There are codes and standards developed by ASTM International, the International Code Council and ASHRAE International that set the standard of care for pipe insulation for energy conservation purposes but we will deal with the interdependence of standard of care set by those documents in a separate post. Organizations such as FM Global typically derive their customer recommendations from consensus standards developers.
Because heat tracing is a cross-disciplinary technology we maintain it on the standing agenda of several colloquia: Power, Water, Bucolia, Snow & Ice and Mechanical See our CALENDAR for the next meeting; open to everyone. You may obtain an electronic copy of this standard from firstname.lastname@example.org. Communicate directly with Aga Golriz, (301) 215-4549, Aga.email@example.com.
Participation by the public in reviewing other titles in the NEIS bibliography is welcomed and begins at the page linked below:
Category: Architectural, Electrical, Facility Management, Mechanical, Risk Management,
Colleagues: Eric Albert, Mike Anthony, Jack Janveja, Richard Robben, Larry Spielvogel
RESEARCHGATE: HEAT-TRACING OF PIPING SYSTEMS TYPES OF HEAT-TRACING SYSTEMS
Today our focus turns to outdoor electric deicing and snow melting wiring systems identified as suitable for the environment and installed in accordance with the manufacturer’s instructions.

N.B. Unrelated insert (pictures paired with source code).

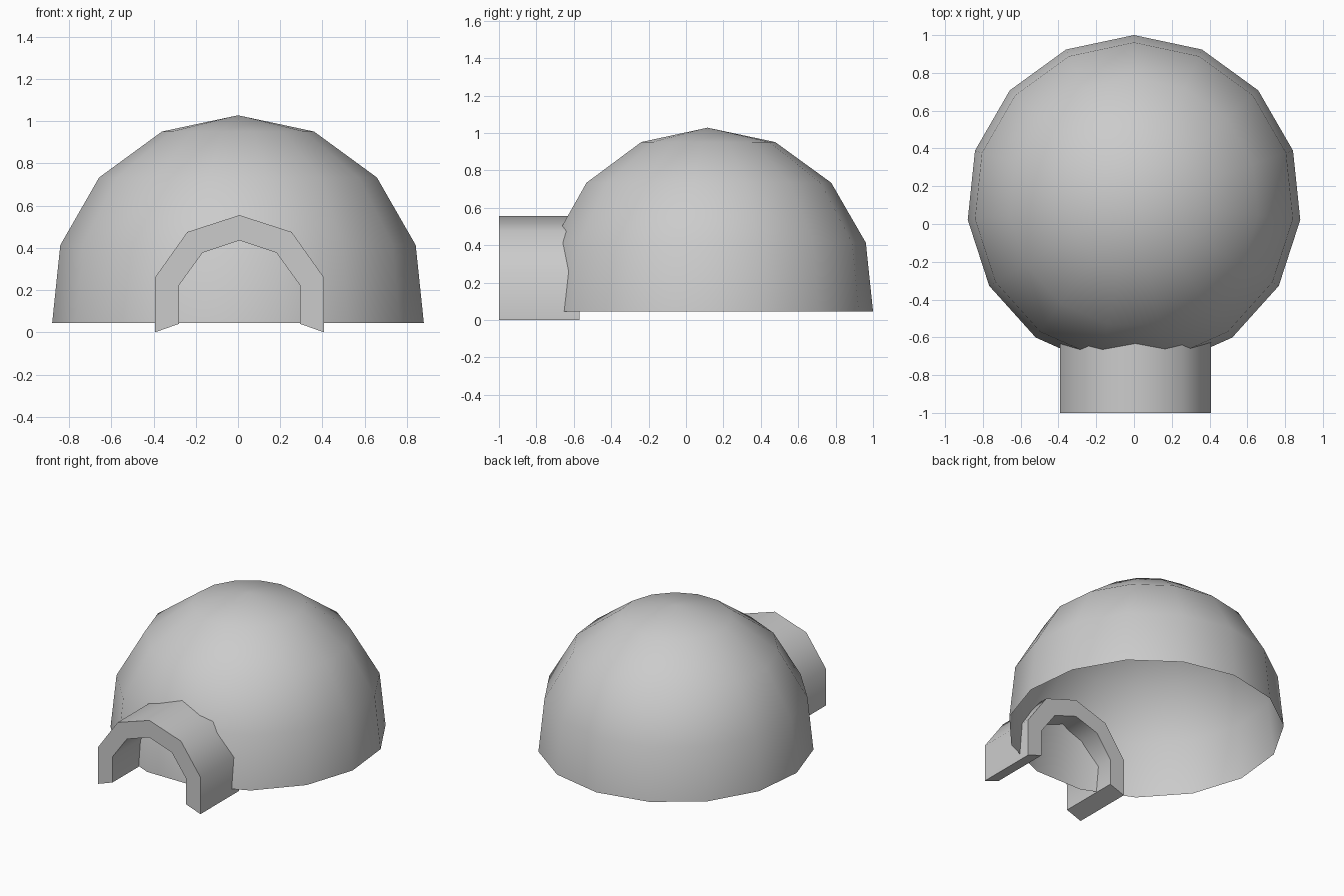
import bpy, bmesh, math
from math import sin, cos, radians

if "Cube" in bpy.data.objects:
    bpy.data.objects.remove(bpy.data.objects["Cube"])


def make_object(name, bm, angle):
    bmesh.ops.recalc_face_normals(bm, faces=bm.faces)
    mesh = bpy.data.meshes.new(name)
    bm.to_mesh(mesh)
    bm.free()
    obj = bpy.data.objects.new(name, mesh)
    bpy.context.collection.objects.link(obj)
    bpy.ops.object.select_all(action='DESELECT')
    obj.select_set(True)
    bpy.context.view_layer.objects.active = obj
    bpy.ops.object.shade_smooth_by_angle(angle=radians(angle))
    return obj


# Dome: 15-sided open shell, rings every 24 degrees down from the pole
R, CY, CZ, STEP, SIDES = 0.89, 0.115, 0.138, 24, 15
bm = bmesh.new()
pole = bm.verts.new((0, CY, CZ + R))
rings = []
for k in range(1, 5):
    r, z = R * sin(radians(k * STEP)), CZ + R * cos(radians(k * STEP))
    rings.append([bm.verts.new((r * cos(radians(90 + i * STEP)),
                                CY + r * sin(radians(90 + i * STEP)), z))
                  for i in range(SIDES)])
for i in range(SIDES):
    j = (i + 1) % SIDES
    bm.faces.new((pole, rings[0][i], rings[0][j]))
    for a, b in zip(rings, rings[1:]):
        bm.faces.new((a[i], b[i], b[j], a[j]))
dome = make_object("dome", bm, 60)
# the open shell must face outward
if dome.data.polygons[0].normal.z < 0:
    dome.data.flip_normals()

# Entrance tunnel: thick arch running from the front into the dome
CX, FRONT, BACK = 0.007, -1.0, -0.57


def arch(half):
    return [(-x, z) for x, z in half] + [(x, z) for x, z in reversed(half[:-1])]


outer = arch([(0.40, 0.0), (0.40, 0.26), (0.247, 0.475), (0, 0.555)])
inner = arch([(0.287, 0.04), (0.287, 0.222), (0.175, 0.377), (0, 0.435)])
bm = bmesh.new()
loop = outer + inner[::-1]
front = [bm.verts.new((CX + x, FRONT, z)) for x, z in loop]
back = [bm.verts.new((CX + x, BACK, z)) for x, z in loop]
n = len(loop)
for i in range(n):
    j = (i + 1) % n
    bm.faces.new((front[i], front[j], back[j], back[i]))
for i in range(len(outer) - 1):
    for end in (front, back):
        bm.faces.new((end[i], end[i + 1], end[n - 2 - i], end[n - 1 - i]))
make_object("entrance_tunnel", bm, 45)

They work silently to keep snow load from caving in roofs and icicles falling from gutters onto pedestrian pathways.
While the voltage and ampere requirement of the product itself is a known characteristic, the characteristic 0f the wiring pathway — voltage, ampere, grounding, short circuit, disconnect and control — is relatively more complicated and worthy of our attention. Articles 426-427 of the National Electrical Code is the relevant part of the NEC
Free Access 2023 National Electrical Code
Insight into the ideas running through technical committee deliberations is provided by a review of Panel 17 transcripts:
2023 NEC Panel 17 Public Input Report (633 pages)
2023 NEC Panel 17 Public Comment Report (190 pages)
We hold Articles 427 in the middle of our priority ranking for the 2023 NEC. We find that the more difficult issues for this technology is the determination of which trade specifies these systems — architectural, electrical, or mechanical; covered in previous posts. Instead, most of our time will be spent getting IEEE consensus products in step with it, specifically ANSI/IEEE 515 and IEEE 844/CSA 293.
Technical committee work on the 2023 National Electrical Code was completed in October. Public input on the 2026 Edition will be received until 7 September 2023.
We collaborate with the IEEE Education & Healthcare Facility Committee which meets online 4 times per month in European and American time zones. Since a great deal of the technical basis for the NEC originates with the IEEE we will also collaborate with IEEE Standards Coordinating Committee 18 whose members are charged by the IEEE Standards Association to coordinate NFPA and IEEE consensus products.
Category: Electrical, Energy
Colleagues: Mike Anthony, Jim Harvey, Kane Howard, Jose Meijer
IEEE Standard for the Testing, Design, Installation, and Maintenance of Electrical Resistance Heat Tracing for Commercial Applications
844.2/CSA C293.2-2017 – IEEE/CSA Standard for Skin Effect Trace Heating of Pipelines, Vessels, Equipment, and Structures–Application Guide for Design, Installation, Testing, Commissioning, and Maintenance